Inge Ginsberg became an unlikely rock star when, at the age of 92, she fronted the Tritone Kings, a death metal band, in a European talent contest in 2014, singing her own poetry.
She didn’t win, but her spunk and spirit captured worldwide attention. Now 97, the “Death Metal Grandma” and Holocaust survivor is the star of a new documentary that traces her life; a powerful testimony to resilience and zest for living for anyone at any age.
And what a life.
Ginsberg was a WW2 spy for the Allies, a journalist, and a lyricist with her husband for the likes of Dean Martin and Doris Day. (To learn more about her life history, visit here.)
Her experiences drive the passion in her poems and performance, and helped make her a viral sensation. She has hundreds of thousands of YouTube followers and a Google search reveals 245,000 hits.
And it’s not because she’s a novelty – she really rocks. Her lyrics are raw and powerful. This one, “The Universe Echoes Back” is simply amazing – defiant, hopeful, resilient. Just listen:
Her unlikely story inspired Leah Galant, a documentary filmmaker, to create short film under the aegis of the New York Times:
“Old people are excluded from life,” Ginsberg says in the film. “You have to have a chance to be heard,” And if you aren’t given a chance…make your own. Talk about Aging with Attitude!
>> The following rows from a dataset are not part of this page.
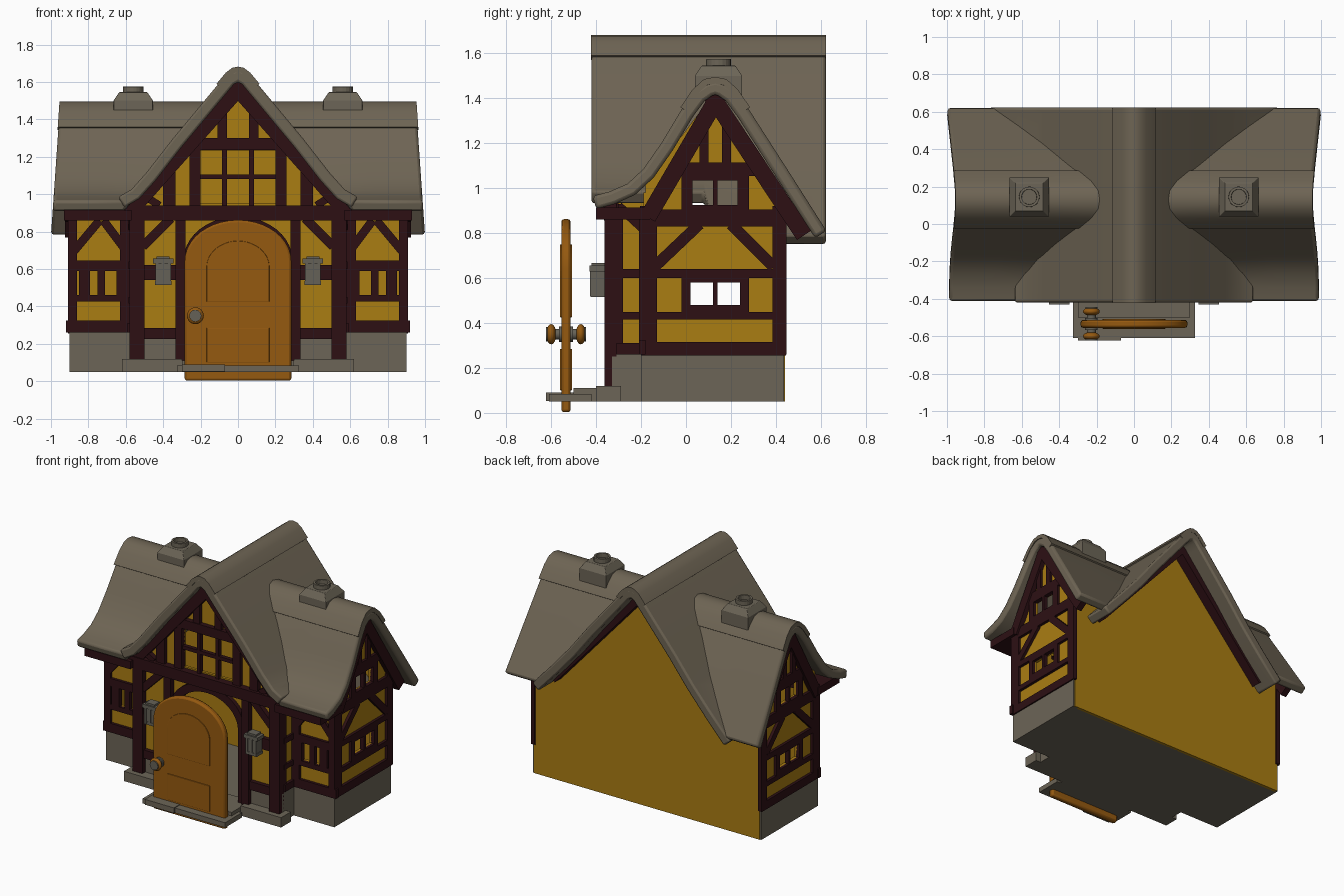
import bpy, bmesh, math
from mathutils import Vector
from mathutils.geometry import tessellate_polygon


def material(name, rgb):
    m = bpy.data.materials.new(name)
    m.diffuse_color = (*rgb, 1)
    return m


PLASTER = material("yellow plaster", (0.40, 0.205, 0.006))
TIMBER = material("dark timber", (0.026, 0.005, 0.007))
ROOF = material("brown grey roof", (0.155, 0.128, 0.088))
STONE = material("grey stone", (0.15, 0.13, 0.095))
DOOR = material("orange wood", (0.30, 0.10, 0.005))
METAL = material("grey metal", (0.13, 0.12, 0.095))


def finish(name, bm, mat, mirror=False, bevel=0, smooth=False):
    bmesh.ops.recalc_face_normals(bm, faces=bm.faces)
    me = bpy.data.meshes.new(name)
    bm.to_mesh(me)
    bm.free()
    me.materials.append(mat)
    ob = bpy.data.objects.new(name, me)
    bpy.context.collection.objects.link(ob)
    if smooth:
        bpy.ops.object.select_all(action='DESELECT')
        ob.select_set(True)
        bpy.context.view_layer.objects.active = ob
        bpy.ops.object.shade_smooth_by_angle(angle=math.radians(40))
    if bevel:
        b = ob.modifiers.new("bevel", 'BEVEL')
        b.width, b.segments, b.limit_method = bevel, 2, 'ANGLE'
        b.angle_limit = math.radians(50)
    if mirror:
        ob.modifiers.new("mirror", 'MIRROR')
    return ob


def prism(bm, axis, d0, d1, loop, *holes):
    """Extrude a flat outline (with holes) along an axis from d0 to d1."""
    place = {'x': lambda u, v, d: (d, u, v), 'y': lambda u, v, d: (u, d, v),
             'z': lambda u, v, d: (u, v, d)}[axis]
    loops = [loop, *holes]
    flat = [p for l in loops for p in l]
    A = [bm.verts.new(place(*p, d0)) for p in flat]
    B = [bm.verts.new(place(*p, d1)) for p in flat]
    tris = [range(len(loop))]
    if holes:
        tris = tessellate_polygon([[Vector((*p, 0)) for p in l] for l in loops])
    for t in tris:
        bm.faces.new([A[i] for i in t])
        bm.faces.new([B[i] for i in reversed(t)])
    s = 0
    for l in loops:
        n = len(l)
        for i in range(n):
            a, b = s + i, s + (i + 1) % n
            bm.faces.new((A[a], A[b], B[b], B[a]))
        s += n


def rect(u0, u1, v0, v1):
    return [(u0, v0), (u1, v0), (u1, v1), (u0, v1)]


def box(bm, x0, x1, y0, y1, z0, z1):
    prism(bm, 'z', z0, z1, rect(x0, x1, y0, y1))


def beam(bm, axis, d0, d1, p, q, w):
    p, q = Vector(p), Vector(q)
    t = (q - p).normalized() * w / 2
    n = Vector((-t.y, t.x))
    prism(bm, axis, d0, d1, [tuple(c) for c in (p + n, q + n, q - n, p - n)])


def arch(w, z0, z1, h):
    """Door outline with an elliptical head."""
    top = [(w * math.cos(a), z1 - h + h * math.sin(a))
           for a in (math.pi * i / 20 for i in range(21))]
    return [(-w, z0), (w, z0)] + top


# ---------- plaster walls (hollow shell with openings) ----------
bm = bmesh.new()
g = [(0.89, 0.05), (0.89, 0.97), (0.57, 0.97), (0, 1.61)]
prism(bm, 'y', 0.42, 0.44, g + [(-x, z) for x, z in g[2::-1]])
finish("back_wall", bm, PLASTER)

bm = bmesh.new()
prism(bm, 'y', -0.32, -0.30, [(-0.57, 0.06), (0.57, 0.06), (0.57, 0.93), (0, 1.6), (-0.57, 0.93)],
      arch(0.25, 0.09, 0.82, 0.2), rect(-0.2, 0.2, 0.95, 1.23))
finish("porch_wall", bm, PLASTER)

bm = bmesh.new()
prism(bm, 'x', 0.55, 0.57, rect(-0.31, -0.17, 0.06, 0.95))
prism(bm, 'y', -0.19, -0.17, rect(0.55, 0.89, 0.06, 0.98), rect(0.63, 0.83, 0.46, 0.59))
prism(bm, 'x', 0.87, 0.89, [(-0.18, 0.06), (0.44, 0.06), (0.44, 0.97), (0.13, 1.43), (-0.18, 1.02)],
      rect(0.02, 0.24, 0.48, 0.58), rect(0.03, 0.23, 0.925, 1.04))
finish("wing_walls", bm, PLASTER, mirror=True)

# ---------- stone base and steps ----------
bm = bmesh.new()
box(bm, 0.86, 0.9, -0.2, 0.437, 0.05, 0.26)
box(bm, 0.55, 0.9, -0.2, -0.16, 0.05, 0.26)
box(bm, 0.54, 0.58, -0.31, -0.17, 0.05, 0.26)
box(bm, 0.28, 0.58, -0.33, -0.29, 0.05, 0.25)
box(bm, 0.3, 0.62, -0.4, -0.29, 0.05, 0.12)
box(bm, 0, 0.3, -0.5, -0.28, 0.05, 0.11)
box(bm, 0, 0.89, -0.18, 0.43, 0.05, 0.07)
box(bm, 0, 0.57, -0.31, -0.17, 0.05, 0.07)
finish("stone_base", bm, STONE, mirror=True)
bm = bmesh.new()
box(bm, -0.325, 0.325, -0.61, -0.42, 0.05, 0.085)
box(bm, -0.3, -0.07, -0.622, -0.45, 0.052, 0.09)
finish("door_slab", bm, STONE)

# ---------- front timbers ----------
bm = bmesh.new()
F = ('y', -0.355, -0.31)
box(bm, 0.5, 0.58, -0.363, -0.28, 0.12, 0.93)
box(bm, 0.28, 0.335, -0.36, -0.30, 0.1, 0.9)
box(bm, 0, 0.6, -0.37, -0.3, 0.86, 0.94)
box(bm, 0.33, 0.5, -0.35, -0.31, 0.225, 0.285)
box(bm, 0.33, 0.5, -0.35, -0.31, 0.54, 0.62)
beam(bm, *F, (0.51, 0.72), (0.36, 0.87), 0.05)
beam(bm, 'y', -0.365, -0.31, (-0.02, 1.585), (0.6, 0.885), 0.085)
box(bm, 0, 0.28, -0.355, -0.31, 1.235, 1.3)
box(bm, 0.06, 0.11, -0.35, -0.31, 1.3, 1.46)
box(bm, 0.2, 0.26, -0.35, -0.31, 0.93, 1.24)
box(bm, 0.335, 0.4, -0.35, -0.31, 0.93, 1.12)
beam(bm, *F, (0.42, 0.94), (0.5, 0.99), 0.04)
box(bm, 0.06, 0.085, -0.34, -0.31, 0.94, 1.24)
box(bm, 0, 0.2, -0.34, -0.31, 1.08, 1.105)
finish("front_timbers", bm, TIMBER, mirror=True)
bm = bmesh.new()
prism(bm, 'y', -0.35, -0.30, arch(0.29, 0.09, 0.88, 0.23), arch(0.245, 0.1, 0.825, 0.2))
finish("door_surround", bm, TIMBER)

# ---------- wing timbers: front faces, then gable ends ----------
bm = bmesh.new()
F = ('y', -0.21, -0.18)
for x0, x1, z0, z1 in ((0.58, 0.92, 0.26, 0.325), (0.58, 0.9, 0.425, 0.46), (0.58, 0.9, 0.59, 0.645),
                       (0.57, 0.63, 0.3, 0.9), (0.86, 0.91, 0.3, 0.9), (0.6, 0.65, 0.43, 0.64),
                       (0.71, 0.75, 0.43, 0.64), (0.79, 0.85, 0.43, 0.64)):
    prism(bm, *F, rect(x0, x1, z0, z1))
beam(bm, *F, (0.6, 0.7), (0.72, 0.86), 0.045)
beam(bm, *F, (0.89, 0.68), (0.74, 0.86), 0.045)
box(bm, 0.57, 0.93, -0.4, -0.16, 0.86, 0.915)
box(bm, 0.56, 0.59, -0.31, -0.18, 0.26, 0.31)
box(bm, 0.56, 0.585, -0.31, -0.18, 0.415, 0.45)
box(bm, 0.56, 0.585, -0.31, -0.18, 0.6, 0.64)
beam(bm, 'x', 0.56, 0.585, (-0.3, 0.92), (-0.17, 0.8), 0.04)

S = ('x', 0.88, 0.91)
for y0, y1, z0, z1 in ((-0.2, 0.445, 0.255, 0.315), (-0.19, 0.43, 0.415, 0.45), (-0.19, 0.43, 0.6, 0.64),
                       (-0.205, -0.13, 0.26, 0.92), (0.385, 0.448, 0.26, 0.92), (-0.2, 0.445, 0.83, 0.905),
                       (-0.02, 0.02, 0.43, 0.62), (0.24, 0.28, 0.43, 0.62), (0.0, 0.26, 0.44, 0.48),
                       (0.0, 0.26, 0.58, 0.62), (0.12, 0.14, 0.47, 0.59), (-0.06, 0.32, 1.055, 1.115),
                       (-0.02, 0.03, 0.9, 1.06), (0.23, 0.28, 0.9, 1.06), (0.12, 0.14, 0.92, 1.05),
                       (0.0, 0.26, 1.035, 1.06), (0.0, 0.26, 0.9, 0.925),
                       (0.06, 0.1, 1.1, 1.33), (0.16, 0.2, 1.1, 1.33)):
    prism(bm, *S, rect(y0, y1, z0, z1))
beam(bm, *S, (-0.14, 0.65), (0.06, 0.84), 0.05)
beam(bm, *S, (0.2, 0.84), (0.39, 0.65), 0.05)
beam(bm, 'x', 0.88, 0.925, (0.145, 1.41), (-0.17, 0.87), 0.075)
beam(bm, 'x', 0.88, 0.925, (0.115, 1.41), (0.525, 0.79), 0.075)
finish("wing_timbers", bm, TIMBER, mirror=True)
bm = bmesh.new()
beam(bm, 'y', 0.43, 0.51, (-0.01, 1.59), (0.7, 0.8), 0.06)
finish("back_rafters", bm, TIMBER, mirror=True)


# ---------- roofs: thick profiles lofted between stations ----------
def ring(top, t):
    low = []
    for i, (u, v) in enumerate(top):
        a, b = top[max(i - 1, 0)], top[min(i + 1, len(top) - 1)]
        d = (Vector(b) - Vector(a)).normalized()
        low.append((u + d.y * t, v - d.x * t))
    return top + low[::-1]


def loft(name, sections, mat, **kw):
    bm = bmesh.new()
    rows = [[bm.verts.new(p) for p in s] for s in sections]
    n = len(rows[0])
    for r, s in zip(rows, rows[1:]):
        for i in range(n):
            bm.faces.new((r[i], r[(i + 1) % n], s[(i + 1) % n], s[i]))
    for r in (rows[0], rows[-1]):            # quad strip end caps
        for i in range(n // 2 - 1):
            bm.faces.new((r[i], r[i + 1], r[n - 2 - i], r[n - 1 - i]))
    return finish(name, bm, mat, smooth=True, **kw)


def both(half):
    return [(-x, z) for x, z in half[:0:-1]] + half


crown = [(0, 1.665), (0.06, 1.64), (0.1, 1.595), (0.2, 1.475), (0.35, 1.295), (0.49, 1.115)]
front = ring(both(crown + [(0.57, 1.025), (0.64, 0.985)]), 0.065)
back = ring(both(crown + [(0.62, 0.965), (0.78, 0.79)]), 0.065)
loft("main_roof", [[(x, y, z) for x, z in r] for y, r in
                   ((-0.42, front), (0.08, front), (0.14, back), (0.622, back))], ROOF, bevel=0.012)
cap = ring(both([(0, 1.682), (0.03, 1.676), (0.065, 1.65), (0.115, 1.59)]), 0.03)
loft("main_ridge_cap", [[(x, y, z) for x, z in cap] for y in (-0.423, 0.624)], ROOF)


def inner(z):
    return (1.68 - z) * 0.83 - 0.03


def outer(z):
    return 0.95 + 0.05 * (1.5 - z) / 0.72


def wing(name, top, t, extra, **kw):
    r = ring(top, t)
    secs = [[(inner(z) * (1 - f) + (outer(z) + extra) * f, y, z) for y, z in r] for f in (0, 0.5, 1)]
    loft(name, secs, ROOF, mirror=True, **kw)


wing("wing_roof", [(-0.415, 0.965), (-0.34, 0.985), (-0.26, 1.02), (-0.19, 1.085), (-0.11, 1.2),
                   (-0.02, 1.35), (0.04, 1.43), (0.09, 1.465), (0.13, 1.475), (0.17, 1.465),
                   (0.22, 1.43), (0.28, 1.35), (0.45, 1.085), (0.625, 0.81)], 0.06, 0, bevel=0.015)
wing("wing_ridge_cap", [(-0.025, 1.36), (0.03, 1.44), (0.08, 1.485), (0.13, 1.495),
                        (0.18, 1.485), (0.23, 1.44), (0.285, 1.36)], 0.03, 0.004)

# ---------- chimneys ----------
bm = bmesh.new()
rows = []
for w, z in ((0.105, 1.4), (0.105, 1.5), (0.075, 1.545)):
    rows.append([bm.verts.new((0.56 + w * a, 0.145 + w * b, z)) for a, b in ((-1, -1), (1, -1), (1, 1), (-1, 1))])
for r, s in zip(rows, rows[1:]):
    for i in range(4):
        bm.faces.new((r[i], r[(i + 1) % 4], s[(i + 1) % 4], s[i]))
bm.faces.new(rows[0])
bm.faces.new(rows[-1])
circle = [(math.cos(math.tau * i / 20), math.sin(math.tau * i / 20)) for i in range(20)]
prism(bm, 'z', 1.53, 1.575, [(0.56 + 0.055 * c, 0.145 + 0.055 * s) for c, s in circle],
      [(0.56 + 0.04 * c, 0.145 + 0.04 * s) for c, s in circle])
finish("chimneys", bm, STONE, mirror=True, bevel=0.006)

# ---------- lanterns ----------
bm = bmesh.new()
box(bm, 0.36, 0.44, -0.42, -0.36, 0.53, 0.64)
box(bm, 0.345, 0.455, -0.43, -0.355, 0.63, 0.655)
box(bm, 0.365, 0.435, -0.42, -0.36, 0.65, 0.668)
box(bm, 0.355, 0.445, -0.425, -0.355, 0.515, 0.535)
for x in (0.358, 0.392, 0.426):
    box(bm, x, x + 0.016, -0.427, -0.41, 0.52, 0.64)
finish("lanterns", bm, METAL, mirror=True)

# ---------- door, panels and knob ----------
bm = bmesh.new()
prism(bm, 'y', -0.555, -0.513, arch(0.285, 0.003, 0.862, 0.22))
finish("door", bm, DOOR, bevel=0.012, smooth=True)
bm = bmesh.new()
for y0, y1 in ((-0.561, -0.55), (-0.518, -0.507)):
    prism(bm, 'y', y0, y1, arch(0.168, 0.425, 0.75, 0.14))
    prism(bm, 'y', y0, y1, rect(-0.168, 0.168, 0.1, 0.285))
finish("door_panels", bm, DOOR, bevel=0.004)

for side, y0 in (("front", -0.534 - 0.066), ("back", -0.534 + 0.066)):
    bm = bmesh.new()
    bmesh.ops.create_uvsphere(bm, u_segments=20, v_segments=12, radius=0.045)
    for v in bm.verts:
        v.co = (v.co.x - 0.228, y0 + v.co.y * 0.5, v.co.z + 0.35)
    finish(side + "_knob", bm, DOOR, smooth=True)
bm = bmesh.new()
for r, a, b in ((0.024, -0.6, -0.468), (0.034, -0.566, -0.502), (0.032, -0.6235, -0.61), (0.032, -0.458, -0.4445)):
    prism(bm, 'y', a, b, [(-0.228 + r * c, 0.35 + r * s) for c, s in circle])
finish("knob_spindle", bm, METAL, smooth=True)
This film was supported by the Creative Culture Program at the Jacob Burns Film Center, Helen Gurley Brown’s Glassbreaker Films, and Bering Pictures.